Transforming waste into new antibiotics

TWIN-A

Time:

1.1.2017–31.12.2020

Funded by:

  • Academy of Finland

Project coordinator:

Jari Yli-Kauhaluoma, University of Helsinki

Budget:

1 431 227 euros

Project partners:

  • Merja Kontro University of Helsinki

Åbo Akademi University’s part of the budget:

360 137 euros (25%)

The need for new antibiotics has been recognized by the World Health Organization, European Centre for Disease Control and Prevention and the European Medicines Agency. New antimicrobials with their chemical structures different from common, resistant-prone, antibiotics are crucial in the fight against increasing antimicrobial resistance (AMR). AMR constitutes a major global threat for public health. Even susceptible strains can switch from a single-state into a multicellular state, known as “biofilms”, in which they are inherently more tolerant to antimicrobial therapy and the host immune system. Biofilms are the predominant bacterial lifestyle in nature, and they are defined as microbial communities contained within a self-produced polymeric matrix. Biofilms are a major concern in several diseases (i.e. cystic fibrosis, chronic wounds, otitis media) and in hospital-acquired infections, particularly those related to medical devices.

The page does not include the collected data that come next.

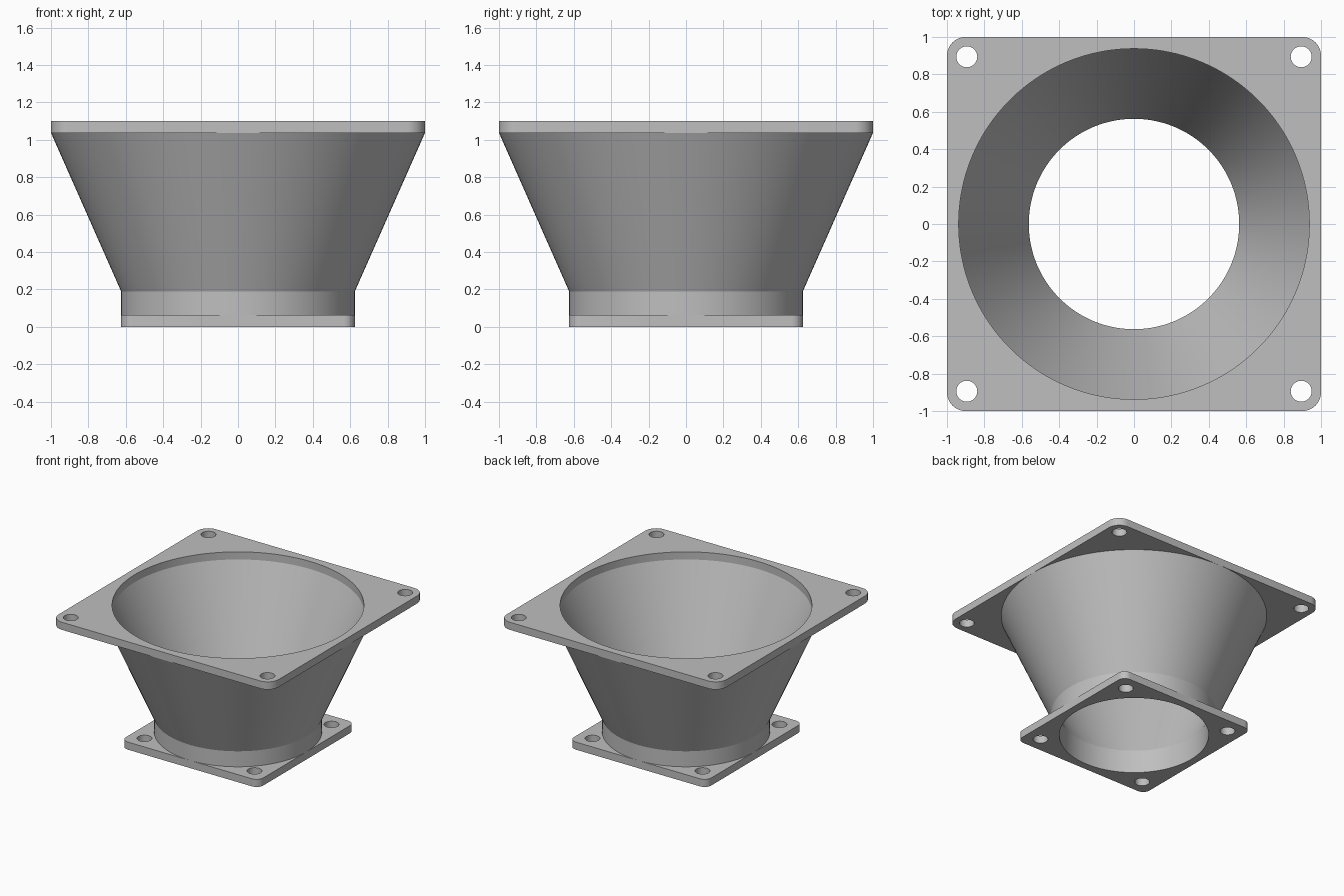
import bpy, bmesh
from math import cos, sin, pi, radians

cube = bpy.data.objects.get("Cube")
if cube:
    bpy.data.objects.remove(cube)

GREY = (0.52, 0.52, 0.52, 1)
grey = bpy.data.materials.new("light_grey_plastic")
grey.use_nodes = True
grey.diffuse_color = GREY
grey.node_tree.nodes["Principled BSDF"].inputs["Base Color"].default_value = GREY

PLATE = 0.0625      # flange thickness
HEIGHT = 1.1
SEGMENTS = 128


def finish(bm, name):
    """Turn a bmesh into a smooth-shaded object with sharp edges kept."""
    bmesh.ops.recalc_face_normals(bm, faces=bm.faces)
    mesh = bpy.data.meshes.new(name)
    bm.to_mesh(mesh)
    bm.free()
    mesh.materials.append(grey)
    obj = bpy.data.objects.new(name, mesh)
    bpy.context.collection.objects.link(obj)
    bpy.ops.object.select_all(action='DESELECT')
    obj.select_set(True)
    bpy.context.view_layer.objects.active = obj
    bpy.ops.object.shade_smooth_by_angle(angle=radians(20))


def arc(cx, cy, r, start, sweep, steps):
    return [(cx + r * cos(start + sweep * i / steps),
             cy + r * sin(start + sweep * i / steps)) for i in range(steps)]


def flange(name, z, half, corner, bore, hole_pos, hole_r=0.056):
    """Rounded square plate with a central bore and four screw holes."""
    c = half - corner
    outline = []
    for k, (sx, sy) in enumerate([(1, 1), (-1, 1), (-1, -1), (1, -1)]):
        outline += arc(sx * c, sy * c, corner, k * pi / 2, pi / 2, 10)
        end = (k + 1) * pi / 2
        outline.append((sx * c + corner * cos(end), sy * c + corner * sin(end)))
    loops = [outline, arc(0, 0, bore, 0, 2 * pi, SEGMENTS)]
    loops += [arc(sx * hole_pos, sy * hole_pos, hole_r, 0, 2 * pi, 32)
              for sx in (-1, 1) for sy in (-1, 1)]
    bm = bmesh.new()
    for loop in loops:
        verts = [bm.verts.new((x, y, z)) for x, y in loop]
        for a, b in zip(verts, verts[1:] + verts[:1]):
            bm.edges.new((a, b))
    bmesh.ops.triangle_fill(bm, edges=bm.edges[:], use_beauty=True, normal=(0, 0, 1))
    ext = bmesh.ops.extrude_face_region(bm, geom=bm.faces[:], use_keep_orig=True)
    top = [g for g in ext["geom"] if isinstance(g, bmesh.types.BMVert)]
    bmesh.ops.translate(bm, verts=top, vec=(0, 0, PLATE))
    finish(bm, name)


# Flanges
flange("lower_flange", 0, 0.625, 0.0625, 0.5625, 0.5)
flange("upper_flange", HEIGHT - PLATE, 1.0, 0.1, 0.9375, 0.894)

# Duct: short straight collar flaring into a cone, revolved around z
top_z = HEIGHT - PLATE
profile = [(0.5625, PLATE), (0.625, PLATE), (0.625, 0.19), (1.0, top_z),
           (0.9375, top_z), (0.5625, 0.19)]
bm = bmesh.new()
verts = [bm.verts.new((r, 0, z)) for r, z in profile]
edges = [bm.edges.new(p) for p in zip(verts, verts[1:] + verts[:1])]
bmesh.ops.spin(bm, geom=verts + edges, cent=(0, 0, 0), axis=(0, 0, 1),
               angle=2 * pi, steps=SEGMENTS, use_merge=True)
bmesh.ops.remove_doubles(bm, verts=bm.verts, dist=1e-5)
finish(bm, "flared_duct")
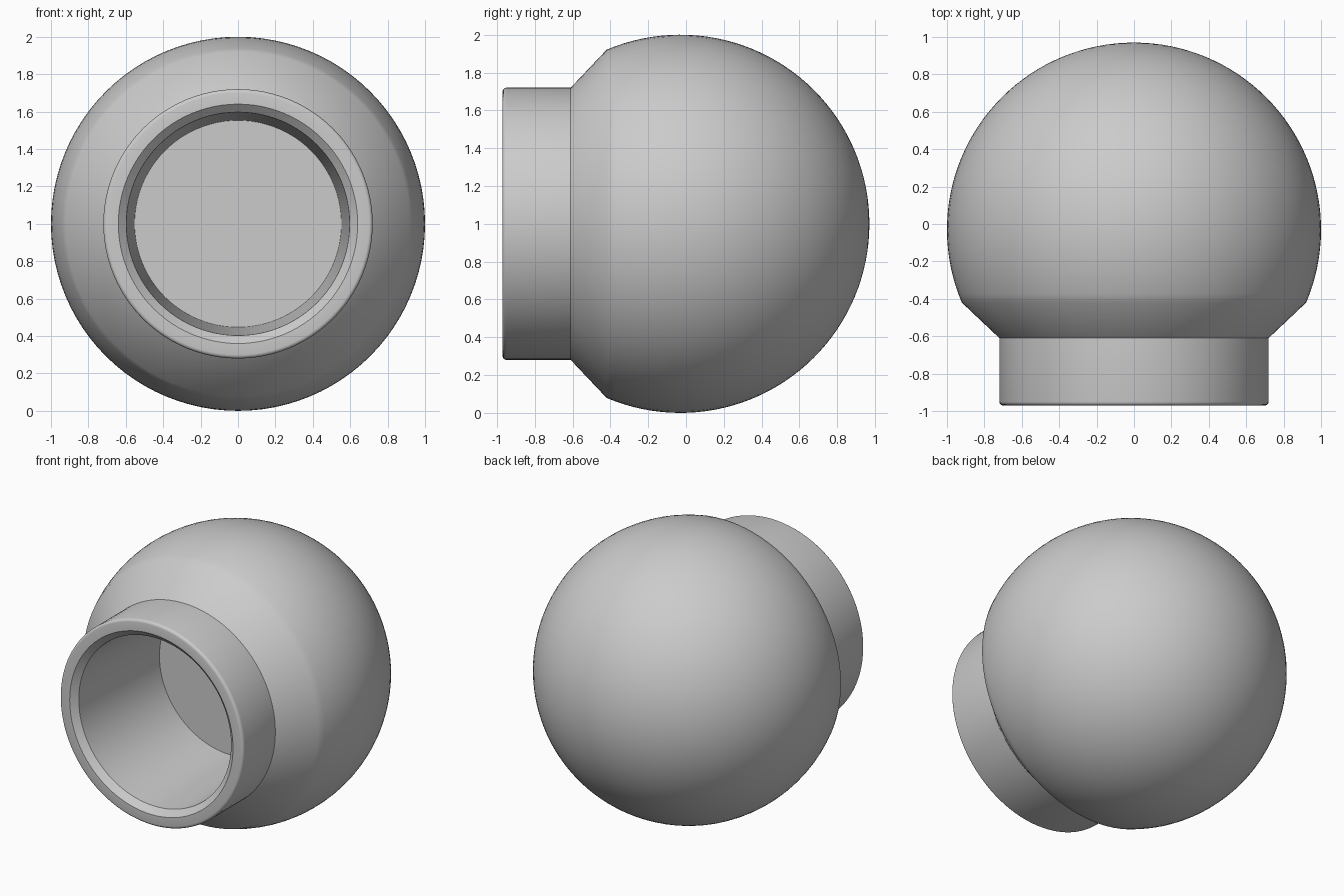
import bpy
import bmesh
from math import sin, cos, asin, pi, radians
from mathutils import Vector

cube = bpy.data.objects.get("Cube")
if cube:
    bpy.data.objects.remove(cube, do_unlink=True)

SEGMENTS = 96
RINGS = 40
CENTRE_Y = -0.03
CONE_Y = -0.42

# Single plain grey
grey = bpy.data.materials.new("plain grey")
grey.use_nodes = True
colour = (0.6, 0.6, 0.6, 1)
grey.diffuse_color = colour
grey.node_tree.nodes["Principled BSDF"].inputs["Base Color"].default_value = colour


def lathe(name, profile):
    """Revolve (radius, y) points around the horizontal axis at z = 1."""
    bm = bmesh.new()
    verts = [bm.verts.new((r, y, 1)) for r, y in profile]
    edges = [bm.edges.new(pair) for pair in zip(verts, verts[1:])]
    bmesh.ops.spin(bm, geom=verts + edges, cent=(0, 0, 1), axis=(0, 1, 0),
                   angle=2 * pi, steps=SEGMENTS)
    bmesh.ops.remove_doubles(bm, verts=bm.verts, dist=0.0005)
    bmesh.ops.recalc_face_normals(bm, faces=bm.faces)
    mesh = bpy.data.meshes.new(name)
    bm.to_mesh(mesh)
    bm.free()
    mesh.materials.append(grey)
    obj = bpy.data.objects.new(name, mesh)
    bpy.context.collection.objects.link(obj)
    bpy.ops.object.select_all(action='DESELECT')
    obj.select_set(True)
    bpy.context.view_layer.objects.active = obj
    bpy.ops.object.shade_smooth_by_angle(angle=radians(30))
    return obj


# Ball, from the back pole to the start of the cone
end = pi / 2 + asin(CENTRE_Y - CONE_Y)
ball = [(sin(end * i / RINGS), CENTRE_Y + cos(end * i / RINGS))
        for i in range(RINGS + 1)]

# Cone shoulder and neck with a rounded front rim
neck = [(0.72, -0.61)]
bevel = 0.02
for i in range(5):
    a = i * pi / 8
    neck.append((0.70 + bevel * cos(a), -0.95 - bevel * sin(a)))

# Chamfered, slightly tapered blind bore with a flat floor
bore = [(0.64, -0.97), (0.597, -0.93), (0.553, -0.09), (0, -0.09)]

lathe("ball_with_hollow_neck", ball + neck + bore)
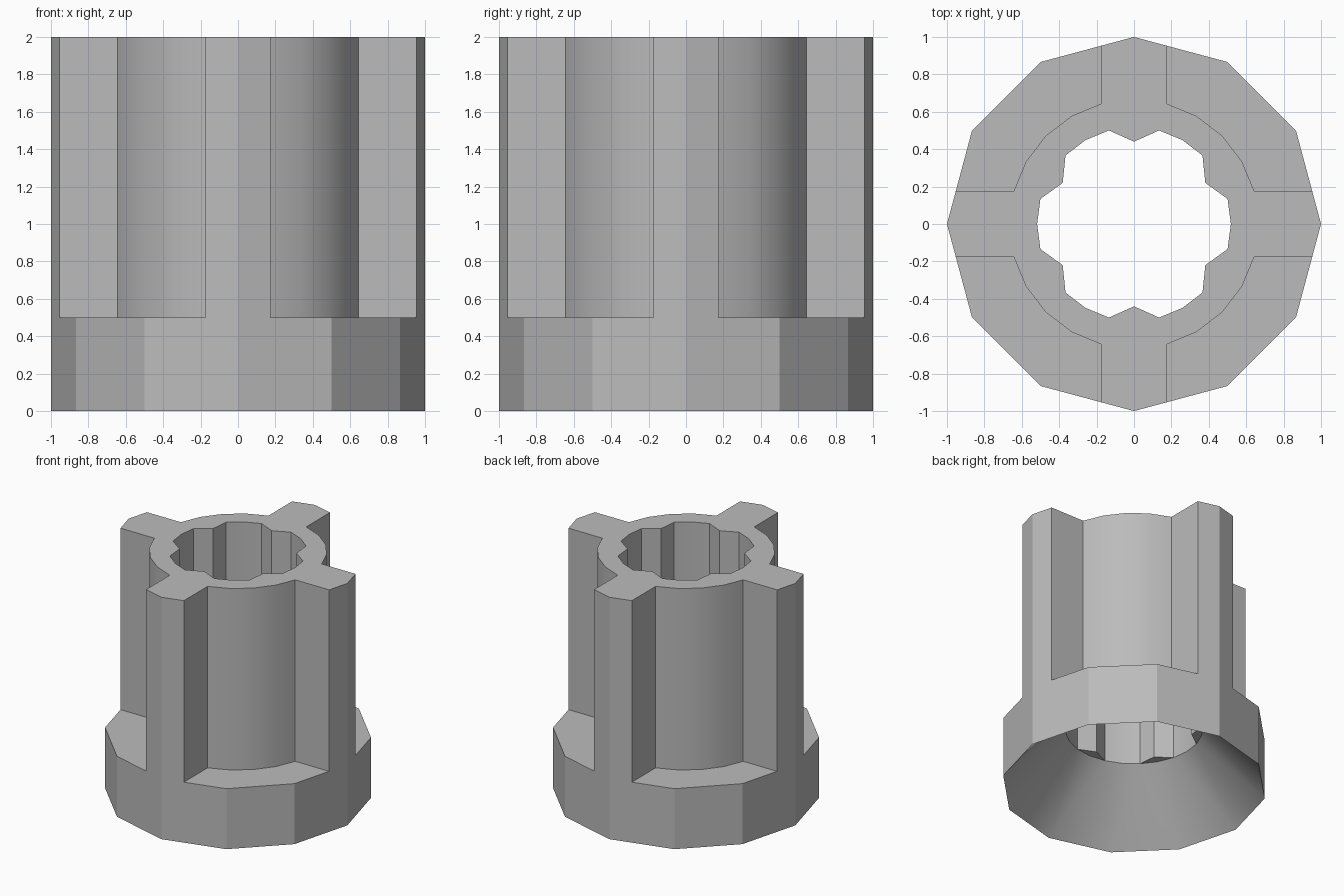
import bpy, bmesh
from math import radians, sin, cos

cube = bpy.data.objects.get("Cube")
if cube:
    bpy.data.objects.remove(cube)

COLLAR_R, CORE_R, BORE_R, TOOTH_R = 1.0, 0.667, 0.518, 0.44
COLLAR_Z, TOP_Z = 0.5, 2.0
RIB = CORE_R * sin(radians(15))                    # half width of a rib
RIB_X = COLLAR_R - RIB * sin(radians(15)) / cos(radians(15))

grey = bpy.data.materials.new("mid grey")
grey.use_nodes = True
colour = (0.5, 0.5, 0.5, 1)
grey.diffuse_color = colour
grey.node_tree.nodes["Principled BSDF"].inputs["Base Color"].default_value = colour

bm = bmesh.new()


def polar(r, deg):
    return (r * cos(radians(deg)), r * sin(radians(deg)))


def face(*points):
    bm.faces.new([bm.verts.new(p) for p in points])


def at(z, *points):
    return [(x, y, z) for x, y in points]


def wall(a, b, z0, z1):
    face(*at(z0, a, b), *at(z1, b, a))


def is_tooth(deg):
    return deg % 60 == 30


def bore(deg):
    return polar(TOOTH_R if is_tooth(deg) else BORE_R, deg)


for q in range(0, 360, 90):
    c, s = round(cos(radians(q))), round(sin(radians(q)))
    rim = [polar(COLLAR_R, q + a) for a in (0, 30, 60, 90)]
    core = [polar(CORE_R, q + a) for a in range(15, 90, 15)]
    hole = [bore(q + a) for a in range(0, 105, 15)]
    rib_a, rib_b = [(x * c - y * s, x * s + y * c)
                    for x, y in ((RIB_X, RIB), (RIB, RIB_X))]

    # Collar wall, running flush into the outer faces of the ribs
    face(*at(0, rim[0], rim[1]), *at(COLLAR_Z, rim[1], rib_a), *at(TOP_Z, rib_a, rim[0]))
    wall(rim[1], rim[2], 0, COLLAR_Z)
    face(*at(0, rim[2], rim[3]), *at(TOP_Z, rim[3], rib_b), *at(COLLAR_Z, rib_b, rim[2]))

    # Ledge on the collar, rib sides and round core between the ribs
    face(*at(COLLAR_Z, rib_a, rim[1], rim[2], rib_b, *reversed(core)))
    outline = [rib_a, *core, rib_b]
    for a, b in zip(outline, outline[1:]):
        wall(a, b, COLLAR_Z, TOP_Z)

    # Top face
    face(*at(TOP_Z, rim[0], rib_a, core[0], hole[1], hole[0]))
    for i in range(4):
        face(*at(TOP_Z, core[i], core[i + 1], hole[i + 2], hole[i + 1]))
    face(*at(TOP_Z, core[4], rib_b, rim[3], hole[6], hole[5]))

# Toothed bore with flat tooth undersides
for a in range(0, 360, 15):
    wall(bore(a + 15), bore(a), COLLAR_Z, TOP_Z)
    if is_tooth(a):
        for b in (a - 15, a):
            tip = bore(a)
            root = polar(BORE_R, a)
            ends = [polar(BORE_R, b), polar(BORE_R, b + 15)]
            face(*at(COLLAR_Z, tip, *reversed(ends)))

# Conical recess under the collar
for a in range(0, 360, 30):
    p, n = polar(COLLAR_R, a), polar(COLLAR_R, a + 30)
    i0, i1, i2 = [polar(BORE_R, a + d) for d in (0, 15, 30)]
    face(*at(0, p), *at(COLLAR_Z, i0, i1))
    face(*at(0, n, p), *at(COLLAR_Z, i1))
    face(*at(0, n), *at(COLLAR_Z, i1, i2))

bmesh.ops.remove_doubles(bm, verts=bm.verts, dist=0.0005)
bmesh.ops.recalc_face_normals(bm, faces=bm.faces)
mesh = bpy.data.meshes.new("splined_hub")
bm.to_mesh(mesh)
bm.free()
hub = bpy.data.objects.new("splined_hub", mesh)
bpy.context.collection.objects.link(hub)
mesh.materials.append(grey)

# Smooth the core and recess, keep the collar faceted
bpy.ops.object.select_all(action="DESELECT")
hub.select_set(True)
bpy.context.view_layer.objects.active = hub
bpy.ops.object.shade_smooth_by_angle(angle=radians(25))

This consortium project aims at discovering new antimicrobial agents from active waste process sites. We hypothesize that natural compounds of bacterial origin at these sites bear significant antimicrobial activity harnessable for fight against the global antimicrobial resistance. We focus on combating multidrug-resistant, biofilm-forming Staphylococcus aureus. First, waste process sites will be screened for their bacterial activity by using biofilm sensors. The bacteria-active sites will be identified and sampled for isolation of bacterial cells on microwell arrays. The arrays will be brought back to the original active waste process site, to induce cell growth on the microwells. After cell culturing, the arrays will be brought back to laboratory for further testing of bacteria, including microbial identification and dereplication of the chemical profile of crude extracts. Last, the new antibiotic compounds will be identified and their derivatives synthesized prior to their functional characterization.

Contact us

Jouko Peltonen

Professor,  i kemi, företrädesvis fysikalisk kemi (Ernst och Majken Grönbloms professur)

jouko.peltonen@abo.fi

Tel. +358 405052925